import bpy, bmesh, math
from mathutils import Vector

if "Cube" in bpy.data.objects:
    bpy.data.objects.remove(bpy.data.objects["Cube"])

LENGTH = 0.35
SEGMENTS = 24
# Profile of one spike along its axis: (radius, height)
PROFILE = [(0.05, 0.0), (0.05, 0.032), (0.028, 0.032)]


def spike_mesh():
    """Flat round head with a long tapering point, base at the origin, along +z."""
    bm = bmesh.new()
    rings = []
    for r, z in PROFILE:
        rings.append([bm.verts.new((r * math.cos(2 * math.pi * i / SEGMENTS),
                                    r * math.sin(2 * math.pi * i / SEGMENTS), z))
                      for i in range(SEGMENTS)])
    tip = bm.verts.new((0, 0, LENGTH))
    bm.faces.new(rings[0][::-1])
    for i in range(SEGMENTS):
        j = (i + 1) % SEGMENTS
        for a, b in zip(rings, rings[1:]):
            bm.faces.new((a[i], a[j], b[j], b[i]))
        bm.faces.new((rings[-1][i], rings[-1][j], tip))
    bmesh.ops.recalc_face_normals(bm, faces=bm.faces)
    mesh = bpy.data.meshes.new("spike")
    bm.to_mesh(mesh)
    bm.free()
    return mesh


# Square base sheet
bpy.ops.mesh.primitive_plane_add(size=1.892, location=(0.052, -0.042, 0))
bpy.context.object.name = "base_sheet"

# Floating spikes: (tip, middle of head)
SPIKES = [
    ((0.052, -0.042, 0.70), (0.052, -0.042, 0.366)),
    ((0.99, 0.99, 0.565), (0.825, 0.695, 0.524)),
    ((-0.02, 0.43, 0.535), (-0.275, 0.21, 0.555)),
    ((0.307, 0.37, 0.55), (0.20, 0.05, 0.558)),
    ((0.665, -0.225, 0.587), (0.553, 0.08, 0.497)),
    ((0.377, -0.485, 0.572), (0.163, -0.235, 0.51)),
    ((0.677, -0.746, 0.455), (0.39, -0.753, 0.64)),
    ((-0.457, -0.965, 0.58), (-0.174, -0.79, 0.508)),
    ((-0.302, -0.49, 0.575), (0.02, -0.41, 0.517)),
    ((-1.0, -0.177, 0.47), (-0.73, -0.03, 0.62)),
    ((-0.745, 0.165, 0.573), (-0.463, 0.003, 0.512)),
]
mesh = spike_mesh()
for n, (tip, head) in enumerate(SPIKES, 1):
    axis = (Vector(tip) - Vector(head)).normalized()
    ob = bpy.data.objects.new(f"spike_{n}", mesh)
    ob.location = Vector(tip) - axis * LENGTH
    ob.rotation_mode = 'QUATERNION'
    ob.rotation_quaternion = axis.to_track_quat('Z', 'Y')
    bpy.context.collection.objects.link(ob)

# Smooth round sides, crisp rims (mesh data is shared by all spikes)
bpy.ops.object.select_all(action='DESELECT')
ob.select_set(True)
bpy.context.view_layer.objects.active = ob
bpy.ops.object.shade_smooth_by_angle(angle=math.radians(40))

What the exercise asks
From the records above, copy each line in which the string "data" occurs.

Task response
if "Cube" in bpy.data.objects:
    bpy.data.objects.remove(bpy.data.objects["Cube"])
    mesh = bpy.data.meshes.new("spike")
    ob = bpy.data.objects.new(f"spike_{n}", mesh)
# Smooth round sides, crisp rims (mesh data is shared by all spikes)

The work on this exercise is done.